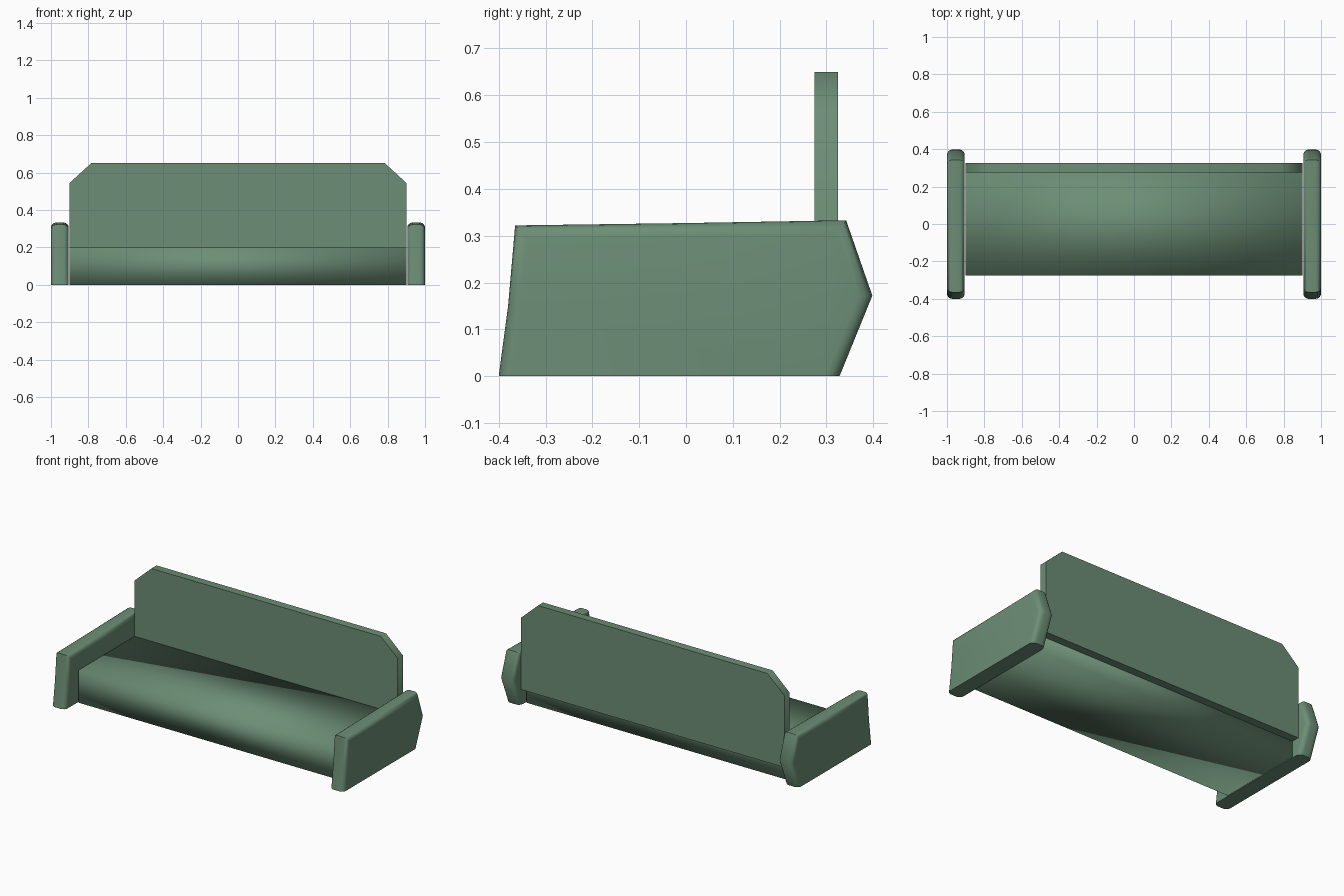
import bpy
import bmesh
import math
from mathutils import Matrix, Vector

default = bpy.data.objects.get("Cube")
if default:
    bpy.data.objects.remove(default, do_unlink=True)

# Upholstery colour
green = bpy.data.materials.new("sage_green")
green.use_nodes = True
COLOUR = (0.15, 0.27, 0.18, 1)
green.diffuse_color = COLOUR
bsdf = next(n for n in green.node_tree.nodes if n.type == "BSDF_PRINCIPLED")
bsdf.inputs["Base Color"].default_value = COLOUR
bsdf.inputs["Roughness"].default_value = 0.8


def finish(bm, name, angle):
    """Turn a bmesh into a shaded object."""
    bmesh.ops.recalc_face_normals(bm, faces=bm.faces)
    mesh = bpy.data.meshes.new(name)
    bm.to_mesh(mesh)
    bm.free()
    mesh.materials.append(green)
    obj = bpy.data.objects.new(name, mesh)
    bpy.context.collection.objects.link(obj)
    bpy.ops.object.select_all(action="DESELECT")
    obj.select_set(True)
    bpy.context.view_layer.objects.active = obj
    bpy.ops.object.shade_smooth_by_angle(angle=math.radians(angle))
    return obj


def extrude_profile(points, offset):
    """Extrude a closed outline along an offset vector."""
    bm = bmesh.new()
    face = bm.faces.new([bm.verts.new(p) for p in points])
    result = bmesh.ops.extrude_face_region(bm, geom=[face], use_keep_orig=True)
    moved = [g for g in result["geom"] if isinstance(g, bmesh.types.BMVert)]
    bmesh.ops.translate(bm, verts=moved, vec=Vector(offset))
    return bm


# Seat base, softly shaded over its long edges
bm = bmesh.new()
bmesh.ops.create_cube(bm, size=1, matrix=Matrix.Translation((0, 0, 0.1))
                      @ Matrix.Diagonal((1.8, 0.55, 0.2, 1)))
finish(bm, "seat", 180)

# Backrest panel with clipped top corners
half = [(0.9, 0.1), (0.9, 0.545), (0.785, 0.65)]
outline = half + [(-x, z) for x, z in reversed(half)]
bm = extrude_profile([(x, 0.275, z) for x, z in outline], (0, 0.05, 0))
finish(bm, "backrest", 50)

# Armrests, rounded along every outline edge except the floor
arm = [(-0.4, 0), (-0.38, 0.15), (-0.365, 0.322), (0, 0.327),
       (0.342, 0.333), (0.398, 0.172), (0.328, 0)]
for side, name in ((1, "left_armrest"), (-1, "right_armrest")):
    bm = extrude_profile([(side * 0.905, y, z) for y, z in arm],
                         (side * 0.095, 0, 0))
    rim = [e for e in bm.edges
           if abs(e.verts[0].co.x - e.verts[1].co.x) < 0.01
           and max(v.co.z for v in e.verts) > 0.01]
    bmesh.ops.bevel(bm, geom=rim, offset=0.028, segments=4, profile=0.5,
                    affect="EDGES", clamp_overlap=True)
    finish(bm, name, 45)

----

» **About this exercise**: Return all of the lines above without alteration, minus the pictures.

» **Answer**:
import bpy
import bmesh
import math
from mathutils import Matrix, Vector

default = bpy.data.objects.get("Cube")
if default:
    bpy.data.objects.remove(default, do_unlink=True)

# Upholstery colour
green = bpy.data.materials.new("sage_green")
green.use_nodes = True
COLOUR = (0.15, 0.27, 0.18, 1)
green.diffuse_color = COLOUR
bsdf = next(n for n in green.node_tree.nodes if n.type == "BSDF_PRINCIPLED")
bsdf.inputs["Base Color"].default_value = COLOUR
bsdf.inputs["Roughness"].default_value = 0.8


def finish(bm, name, angle):
    """Turn a bmesh into a shaded object."""
    bmesh.ops.recalc_face_normals(bm, faces=bm.faces)
    mesh = bpy.data.meshes.new(name)
    bm.to_mesh(mesh)
    bm.free()
    mesh.materials.append(green)
    obj = bpy.data.objects.new(name, mesh)
    bpy.context.collection.objects.link(obj)
    bpy.ops.object.select_all(action="DESELECT")
    obj.select_set(True)
    bpy.context.view_layer.objects.active = obj
    bpy.ops.object.shade_smooth_by_angle(angle=math.radians(angle))
    return obj


def extrude_profile(points, offset):
    """Extrude a closed outline along an offset vector."""
    bm = bmesh.new()
    face = bm.faces.new([bm.verts.new(p) for p in points])
    result = bmesh.ops.extrude_face_region(bm, geom=[face], use_keep_orig=True)
    moved = [g for g in result["geom"] if isinstance(g, bmesh.types.BMVert)]
    bmesh.ops.translate(bm, verts=moved, vec=Vector(offset))
    return bm


# Seat base, softly shaded over its long edges
bm = bmesh.new()
bmesh.ops.create_cube(bm, size=1, matrix=Matrix.Translation((0, 0, 0.1))
                      @ Matrix.Diagonal((1.8, 0.55, 0.2, 1)))
finish(bm, "seat", 180)

# Backrest panel with clipped top corners
half = [(0.9, 0.1), (0.9, 0.545), (0.785, 0.65)]
outline = half + [(-x, z) for x, z in reversed(half)]
bm = extrude_profile([(x, 0.275, z) for x, z in outline], (0, 0.05, 0))
finish(bm, "backrest", 50)

# Armrests, rounded along every outline edge except the floor
arm = [(-0.4, 0), (-0.38, 0.15), (-0.365, 0.322), (0, 0.327),
       (0.342, 0.333), (0.398, 0.172), (0.328, 0)]
for side, name in ((1, "left_armrest"), (-1, "right_armrest")):
    bm = extrude_profile([(side * 0.905, y, z) for y, z in arm],
                         (side * 0.095, 0, 0))
    rim = [e for e in bm.edges
           if abs(e.verts[0].co.x - e.verts[1].co.x) < 0.01
           and max(v.co.z for v in e.verts) > 0.01]
    bmesh.ops.bevel(bm, geom=rim, offset=0.028, segments=4, profile=0.5,
                    affect="EDGES", clamp_overlap=True)
    finish(bm, name, 45)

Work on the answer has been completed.